Record extracts:

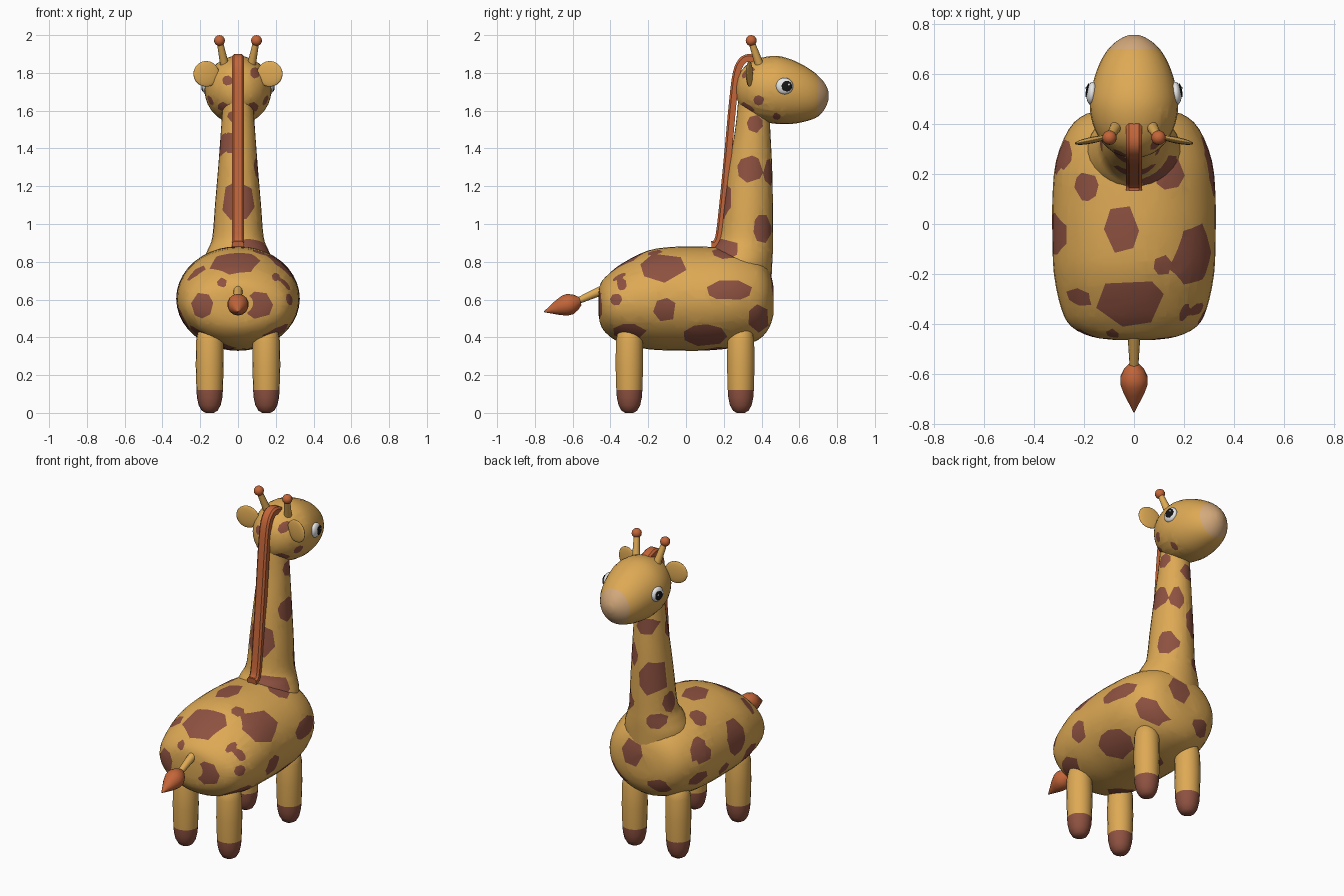
import bpy, bmesh, math, random
from mathutils import Vector as V

if "Cube" in bpy.data.objects:
    bpy.data.objects.remove(bpy.data.objects["Cube"])

random.seed(4)


def material(name, r, g, b):
    m = bpy.data.materials.new(name)
    m.diffuse_color = (r, g, b, 1)
    m.use_nodes = True
    m.node_tree.nodes["Principled BSDF"].inputs["Base Color"].default_value = m.diffuse_color
    return m


TAN = material("tan hide", 0.73, 0.40, 0.09)
BROWN = material("brown patches", 0.27, 0.083, 0.052)
ORANGE = material("orange hair", 0.55, 0.13, 0.04)
PINK = material("pale muzzle", 0.66, 0.40, 0.20)
WHITE = material("eye white", 0.85, 0.85, 0.85)
BLACK = material("pupil black", 0.008, 0.008, 0.008)


def ring(c, u, v, n):
    c, u, v = V(c), V(u), V(v)
    return [c + u * math.cos(2 * math.pi * i / n) + v * math.sin(2 * math.pi * i / n) for i in range(n)]


def smooth_rows(rows, k):
    """Catmull-Rom resampling of a table of sections."""
    out = []
    for i in range(len(rows) - 1):
        a, b, c, d = rows[max(i - 1, 0)], rows[i], rows[i + 1], rows[min(i + 2, len(rows) - 1)]
        for s in range(k):
            t = s / k
            out.append([0.5 * (2 * q + (r - p) * t + (2 * p - 5 * q + 4 * r - w) * t * t
                        + (3 * q - p - 3 * r + w) * t ** 3) for p, q, r, w in zip(a, b, c, d)])
    return out + [list(rows[-1])]


def loft(rings):
    bm = bmesh.new()
    loops = [[bm.verts.new(p) for p in r] for r in rings]
    n = len(loops[0])
    for a, b in zip(loops, loops[1:]):
        for i in range(n):
            bm.faces.new((a[i], a[(i + 1) % n], b[(i + 1) % n], b[i]))
    bm.faces.new(loops[0])
    bm.faces.new(loops[-1])
    bmesh.ops.recalc_face_normals(bm, faces=bm.faces)
    return bm


def finish(bm, name, mats, angle=50):
    me = bpy.data.meshes.new(name)
    bm.to_mesh(me)
    bm.free()
    for m in mats:
        me.materials.append(m)
    me.shade_smooth()
    me.set_sharp_from_angle(angle=math.radians(angle))
    ob = bpy.data.objects.new(name, me)
    bpy.context.collection.objects.link(ob)
    return ob


def tube(name, pts, radii, mats, n=12):
    """Round tube along a nearly straight path."""
    d = (V(pts[-1]) - V(pts[0])).normalized()
    u = d.cross(V((1, 0, 0))).normalized()
    w = d.cross(u)
    return finish(loft([ring(p, u * r, w * r, n) for p, r in zip(pts, radii)]), name, mats)


def ball(name, c, scale, mat, rot_z=0, n=20):
    bm = bmesh.new()
    bmesh.ops.create_uvsphere(bm, u_segments=n, v_segments=n // 2, radius=1)
    ob = finish(bm, name, [mat], 180)
    ob.location, ob.scale, ob.rotation_euler = c, scale, (0, 0, rot_z)
    return ob


# Patch outlines are projected along one of six directions: axis, u, v
VIEWS = {"right": ((1, 0, 0), (0, 1, 0), (0, 0, 1)), "left": ((-1, 0, 0), (0, 1, 0), (0, 0, 1)),
         "rear": ((0, -1, 0), (1, 0, 0), (0, 0, 1)), "front": ((0, 1, 0), (1, 0, 0), (0, 0, 1)),
         "top": ((0, 0, 1), (1, 0, 0), (0, 1, 0)), "under": ((0, 0, -1), (1, 0, 0), (0, 1, 0))}


def cut_patches(bm, spots):
    """Cut convex polygon patches into the surface and paint them brown."""
    for view, items in spots.items():
        ax, u, v = (V(q) for q in VIEWS[view])
        for cu, cv, ru, rv in items:
            n = random.choice((6, 7, 8))
            ph = random.random() * 6.28
            poly = []
            for i in range(n):
                a = ph + 6.283 * (i + random.uniform(-0.28, 0.28)) / n
                poly.append(u * (cu + 1.08 * ru * math.cos(a)) + v * (cv + 1.08 * rv * math.sin(a)))
            planes = []
            for p, q in zip(poly, poly[1:] + poly[:1]):
                planes.append((p, (q - p).cross(u.cross(v)).normalized()))

            def near(pad):
                return [f for f in bm.faces if f.normal.dot(ax) > 0.12
                        and abs(f.calc_center_median().dot(u) - cu) < ru + pad
                        and abs(f.calc_center_median().dot(v) - cv) < rv + pad]
            for p, no in planes:
                fs = near(0.035)
                geom = list({e for f in fs for e in f.edges}) + list({w for f in fs for w in f.verts}) + fs
                if fs:
                    bmesh.ops.bisect_plane(bm, geom=geom, dist=1e-5, plane_co=p, plane_no=no)
            bm.normal_update()
            for f in near(0.035):
                c = f.calc_center_median()
                if all((c - p).dot(no) < 0 for p, no in planes):
                    f.material_index = 1


BODY_SPOTS = {
    "right": [(-.12, .77, .115, .075), (-.11, .545, .06, .06), (.23, .65, .115, .052), (.10, .41, .11, .055),
              (.385, .50, .055, .07), (-.30, .43, .085, .04), (-.34, .68, .025, .03), (-.37, .60, .03, .03)],
    "left": [(.26, .67, .06, .06), (-.04, .66, .08, .10), (.06, .50, .045, .04), (.28, .52, .06, .045),
             (-.20, .50, .07, .06), (-.29, .74, .035, .04), (-.30, .42, .06, .04)],
    "rear": [(-.19, .57, .055, .065), (.11, .57, .07, .07), (-.085, .69, .025, .025), (.20, .72, .02, .02)],
    "front": [(-.12, .49, .065, .045), (.05, .66, .07, .08)],
    "top": [(-.015, -.31, .13, .095), (-.05, -.02, .065, .095), (.115, -.165, .035, .04),
            (-.19, .15, .045, .055), (.14, .21, .06, .07), (-.28, .28, .03, .06), (.21, -.35, .02, .02)],
    "under": [(-.10, -.24, .09, .07), (.02, .16, .08, .07)],
}
NECK_SPOTS = {
    "right": [(.365, 1.53, .04, .045), (.34, 1.29, .065, .068), (.405, .975, .045, .075), (.21, .87, .07, .05)],
    "left": [(.30, 1.42, .045, .06), (.34, .98, .05, .06)],
    "rear": [(-.035, 1.43, .045, .055), (0, 1.12, .085, .10), (-.02, 1.57, .035, .03)],
    "front": [(-.07, 1.14, .07, .10), (-.03, 1.46, .06, .05), (.05, 1.27, .035, .07), (-.09, .88, .045, .045)],
}
HEAD_SPOTS = {
    "right": [(.385, 1.655, .027, .025), (.48, 1.57, .02, .018)],
    "left": [(.385, 1.655, .027, .025), (.46, 1.58, .02, .018)],
    "rear": [(.09, 1.80, .025, .028), (-.055, 1.76, .027, .025), (-.08, 1.62, .027, .025), (.08, 1.62, .027, .025)],
}


def y_sections(table, n, k):
    return loft([ring((0, y, (b + t) / 2), (w, 0, 0), (0, 0, (t - b) / 2), n)
                 for y, w, b, t in smooth_rows(table, k)])


# Body: sections along y (y, half width, bottom, top)
bm = y_sections([(-.463, .08, .52, .64), (-.45, .17, .46, .69), (-.41, .25, .41, .735), (-.34, .29, .37, .79),
                 (-.2, .32, .337, .86), (-.05, .326, .33, .88), (.1, .326, .33, .88), (.25, .312, .345, .87),
                 (.38, .26, .385, .83), (.44, .19, .45, .76), (.463, .09, .52, .67)], 40, 3)
cut_patches(bm, BODY_SPOTS)
finish(bm, "body", [TAN, BROWN])

# Neck: sections along z (z, back y, front y, half width)
neck = [(.65, .10, .45, .17), (.78, .11, .456, .19), (.86, .14, .46, .162), (.93, .18, .46, .136),
        (1.1, .20, .46, .122), (1.3, .225, .456, .105), (1.5, .26, .446, .09), (1.64, .275, .44, .08)]
bm = loft([ring((0, (a + b) / 2, z), (w, 0, 0), (0, (b - a) / 2, 0), 28) for z, a, b, w in smooth_rows(neck, 4)])
cut_patches(bm, NECK_SPOTS)
finish(bm, "neck", [TAN, BROWN])

# Head with pale muzzle tip
bm = y_sections([(.268, .035, 1.67, 1.75), (.285, .08, 1.625, 1.80), (.33, .13, 1.58, 1.85), (.4, .165, 1.545, 1.88),
                 (.48, .177, 1.53, 1.89), (.56, .165, 1.53, 1.87), (.64, .138, 1.545, 1.83), (.70, .102, 1.57, 1.785),
                 (.738, .058, 1.615, 1.74), (.755, .02, 1.66, 1.70)], 28, 3)
cut_patches(bm, HEAD_SPOTS)
for f in bm.faces:
    if f.calc_center_median().y > .70:
        f.material_index = 2
finish(bm, "head", [TAN, BROWN, PINK])

# Legs with brown hooves
leg = [(0, .022), (.012, .042), (.04, .058), (.08, .067), (.12, .07), (.25, .074), (.38, .072), (.44, .06), (.47, .03)]
for x in (-.15, .15):
    for y, part in ((-.30, "rear_leg"), (.29, "front_leg")):
        bm = loft([ring((x, y, z), (r, 0, 0), (0, r, 0), 18) for z, r in leg])
        for f in bm.faces:
            f.material_index = int(f.calc_center_median().z < .12)
        finish(bm, part, [TAN, BROWN])

# Mane: flat strip swept up the back of the neck and over the crown
path = [V((0, y, z)) for y, z in smooth_rows([(.135, .89), (.165, .905), (.185, 1.0), (.225, 1.4), (.248, 1.65),
        (.268, 1.80), (.295, 1.86), (.33, 1.88), (.375, 1.87), (.41, 1.85)], 3)]
rings = []
for i, p in enumerate(path):
    d = (path[min(i + 1, len(path) - 1)] - path[max(i - 1, 0)]).normalized()
    no = V((0, -d.z, d.y)) * .02
    rings.append([p + V((x, 0, 0)) + no * s for x, s in
                  ((-.031, -1), (-.031, .5), (-.02, 1), (.02, 1), (.031, .5), (.031, -1))])
finish(loft(rings), "mane", [ORANGE], 40)

# Ears, horns and eyes, mirrored
for s in (-1, 1):
    ball("ear", (s * .168, .335, 1.795), (.07, .013, .068), TAN, -s * .2)
    tube("horn", [(s * .065, .40, 1.81), (s * .097, .345, 1.97)], [.025, .016], [TAN])
    ball("horn_knob", (s * .098, .345, 1.971), (.029, .029, .029), ORANGE, n=16)
    ball("eye", (s * .168, .522, 1.73), (.022, .046, .044), WHITE, s * .1, 24)
    ball("pupil", (s * .187, .534, 1.73), (.0049, .028, .028), BLACK, s * .2, 24)
    ball("eye_glint", (s * .1915, .545, 1.738), (.002, .006, .006), WHITE, s * .2, 10)

# Tail and tuft
tube("tail", [(0, -.42, .66), (0, -.50, .625), (0, -.59, .585)], [.027, .022, .016], [TAN])
a, b = V((0, -.56, .592)), V((0, -.752, .535))
prof = [(0, .022), (.12, .042), (.27, .056), (.42, .055), (.6, .042), (.8, .022), (1, .002)]
tube("tail_tuft", [a.lerp(b, t) for t, r in prof], [r for t, r in prof], [ORANGE], 14)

Exercise prompt: Return a copy of every line in the records that includes the string "table".

Task result:
    """Catmull-Rom resampling of a table of sections."""
def y_sections(table, n, k):
                 for y, w, b, t in smooth_rows(table, k)])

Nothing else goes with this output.